In pregnancy, term refers to the gestational period from 37+0 to 41+6 weeks. Preterm births occur between 24+0 and 36+6 weeks. Although births earlier than this are referred to as miscarriages, occasional survivors are seen after delivery at 23 weeks, which has become the “gray zone” for viability.
Early births occur either because delivery is believed to be in the best interests of the mother or baby (indicated deliveries) or because the mother develops spontaneous contractions or membrane rupture earlier than normal (spontaneous deliveries). The latter group has two subdivisions: spontaneous preterm labor (PTL) and preterm prelabor rupture of membranes (PPROM). Indicated deliveries, PTL, and PPROM each account for approximately one-third of early births.

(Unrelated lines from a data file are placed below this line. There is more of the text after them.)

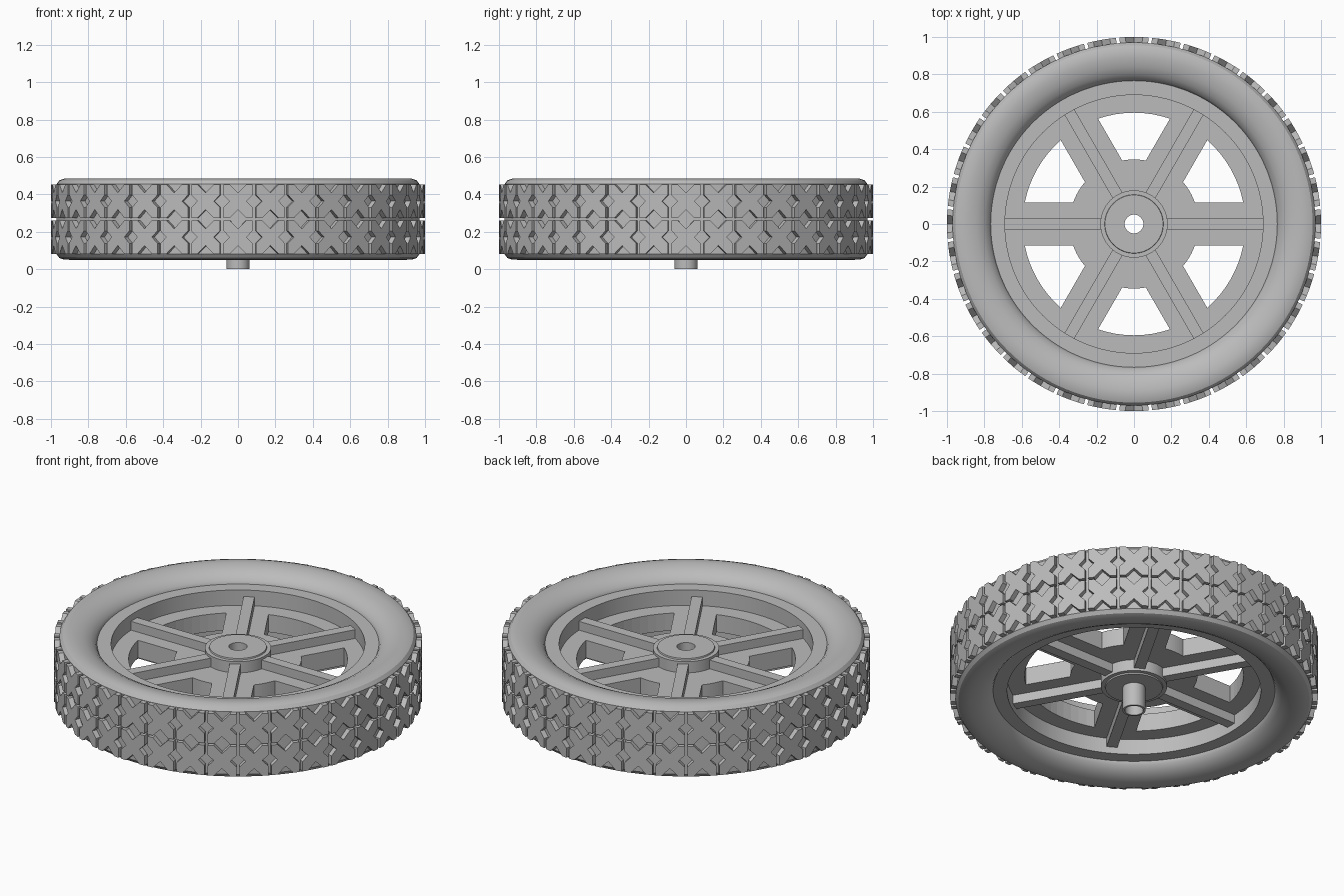
import bpy, bmesh, math
from math import cos, sin, pi, asin

cube = bpy.data.objects.get("Cube")
if cube:
    bpy.data.objects.remove(cube)

MID = 0.2675   # height of the wheel's middle plane


def material(name, value):
    m = bpy.data.materials.new(name)
    m.use_nodes = True
    m.diffuse_color = (value, value, value, 1)
    m.node_tree.nodes["Principled BSDF"].inputs["Base Color"].default_value = m.diffuse_color
    return m


GREY = material("plain grey", 0.5)


def finish(name, bm, smooth=True):
    bmesh.ops.recalc_face_normals(bm, faces=bm.faces)
    mesh = bpy.data.meshes.new(name)
    bm.to_mesh(mesh)
    bm.free()
    mesh.materials.append(GREY)
    ob = bpy.data.objects.new(name, mesh)
    bpy.context.collection.objects.link(ob)
    if smooth:
        bpy.ops.object.select_all(action='DESELECT')
        bpy.context.view_layer.objects.active = ob
        ob.select_set(True)
        bpy.ops.object.shade_smooth_by_angle(angle=math.radians(30))
    return ob


def lathe(name, profile, steps=96):
    """Spin a closed (radius, height) outline about the axle."""
    bm = bmesh.new()
    rings = [[bm.verts.new((r * cos(2 * pi * i / steps), r * sin(2 * pi * i / steps), z))
              for r, z in profile] for i in range(steps)]
    n = len(profile)
    for i in range(steps):
        a, b = rings[i], rings[(i + 1) % steps]
        for j in range(n):
            k = (j + 1) % n
            bm.faces.new((a[j], b[j], b[k], a[k]))
    return finish(name, bm)


def mirrored(half):
    """Close an upper outline with its reflection in the middle plane."""
    return half + [(r, 2 * MID - z) for r, z in reversed(half)]


def prism(bm, lower, upper):
    a = [bm.verts.new(p) for p in lower]
    b = [bm.verts.new(p) for p in upper]
    bm.faces.new(a)
    bm.faces.new(b)
    for i in range(len(a)):
        j = (i + 1) % len(a)
        bm.faces.new((a[i], a[j], b[j], b[i]))


# Tyre body with rounded shoulders
lathe("tyre", mirrored([(0.765, 0.41), (0.775, 0.43), (0.8, 0.455), (0.84, 0.475),
                        (0.89, 0.485), (0.93, 0.484), (0.955, 0.475), (0.97, 0.455)]), 144)

# Rim band, hub and hollow axle pin
lathe("rim", mirrored([(0.69, 0.412), (0.77, 0.412)]))
lathe("hub", mirrored([(0.05, 0.395), (0.155, 0.395), (0.157, 0.387),
                       (0.18, 0.387)]), 64)
lathe("axle_pin", [(0.05, 0), (0.062, 0), (0.062, 0.2), (0.05, 0.2)], 48)

# Web disc with six windows between the spokes
web = lathe("web", mirrored([(0.06, 0.32), (0.7, 0.32)]))
bm = bmesh.new()
for k in range(6):
    mid = pi / 6 + k * pi / 3
    outline = []
    for r, way in ((0.345, 1), (0.595, -1)):
        half = pi / 6 - asin(0.115 / r)
        for i in range(9):
            t = mid + way * half * (i / 4 - 1)
            outline.append((r * cos(t), r * sin(t)))
    prism(bm, [(x, y, 0.1) for x, y in outline], [(x, y, 0.5) for x, y in outline])
cutter = finish("window_cutter", bm, False)
cutter.hide_render = True
cut = web.modifiers.new("windows", 'BOOLEAN')
cut.operation = 'DIFFERENCE'
cut.solver = 'EXACT'
cut.object = cutter
bpy.ops.object.select_all(action='DESELECT')
bpy.context.view_layer.objects.active = web
web.select_set(True)
bpy.ops.object.modifier_apply(modifier=cut.name)
bpy.data.objects.remove(cutter)

# Raised spoke ribs on both faces of the web
bm = bmesh.new()
for k in range(6):
    c, s = cos(k * pi / 3), sin(k * pi / 3)
    foot = [(x * c - y * s, x * s + y * c)
            for x, y in ((0.15, -0.03), (0.695, -0.03), (0.695, 0.03), (0.15, 0.03))]
    for way in (1, -1):
        prism(bm, [(x, y, MID + way * 0.04) for x, y in foot],
              [(x, y, MID + way * 0.105) for x, y in foot])
finish("spoke_ribs", bm, False)

# Cross-shaped tread blocks in two rows round the tyre
quarter = [(0.045, 0), (0.078, 0.033), (0.078, 0.09), (0.045, 0.09), (0, 0.045)]
left = [(-u, v) for u, v in reversed(quarter[:-1])]
upper = quarter + left
cross = upper + [(u, -v) for u, v in reversed(upper[1:-1])]
bm = bmesh.new()
for k in range(36):
    for row in (-0.096, 0.096):
        def wrap(radius):
            return [(radius * cos(k * pi / 18 + u), radius * sin(k * pi / 18 + u),
                     MID + row + v) for u, v in cross]
        prism(bm, wrap(0.96), wrap(1.0))
finish("tread_blocks", bm, False)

From 2005 to 2009, 647,088 women delivered between 24 and 42 weeks of gestation in Ontario (BORN Ontario, Niday Perinatal Database). A total of 7.5 percent of these births were preterm, occurring before 37 weeks, but the percentage of very early births is much smaller (Fig. 30-1). Although almost identical to 2005 data from the United Kingdom, significantly higher rates of preterm birth of up to 12 percent are reported from the United States. Conversely, many Nordic countries with very reliable data collection quote rates around 5 percent. This must reflect, at least in part, differing socioeconomic and cultural factors. There is no evidence that the incidence of preterm birth is declining. In fact, the rate appears to be slowly increasing, partly because of an increasing incidence of multiple pregnancy. The 2008 Canadian Perinatal Health Report by the Public Health Agency of Canada reports that the preterm birth rate has increased from 6.4 percent in 1985 to 8.2 percent in 2004. Although just under 1 percent of singletons delivered before 32 weeks, this complicated 8.3 percent of twins and nearly 21 percent of higher multiples.
Ontario preterm live births, 2005–2009. (Data supplied by: BORN Ontario, Niday Perinatal Database.)
Preterm births contribute significantly to perinatal mortality, half of which results from babies born before 32 weeks. The survival to discharge for very preterm infants admitted to Canadian neonatal intensive care units (NICUs) in 2010 is shown in Figure 30-2. Predicted survival can be modified if accurate information concerning fetal sex, weight, and well-being is available. Parents are particularly anxious about the risks of later disability and handicap. These risks are especially significant before 26 weeks' gestation. When assessed at 6 years of age, nearly half the survivors at 23 to 25 weeks' gestation have a moderate or severe disability. Furthermore, many of these disabilities only become apparent after 2 to 3 years of age. Survival with no disability is only seen in 1, 3, and 8 percent of live births at less than 24, 24, and 25 weeks, respectively. There are ...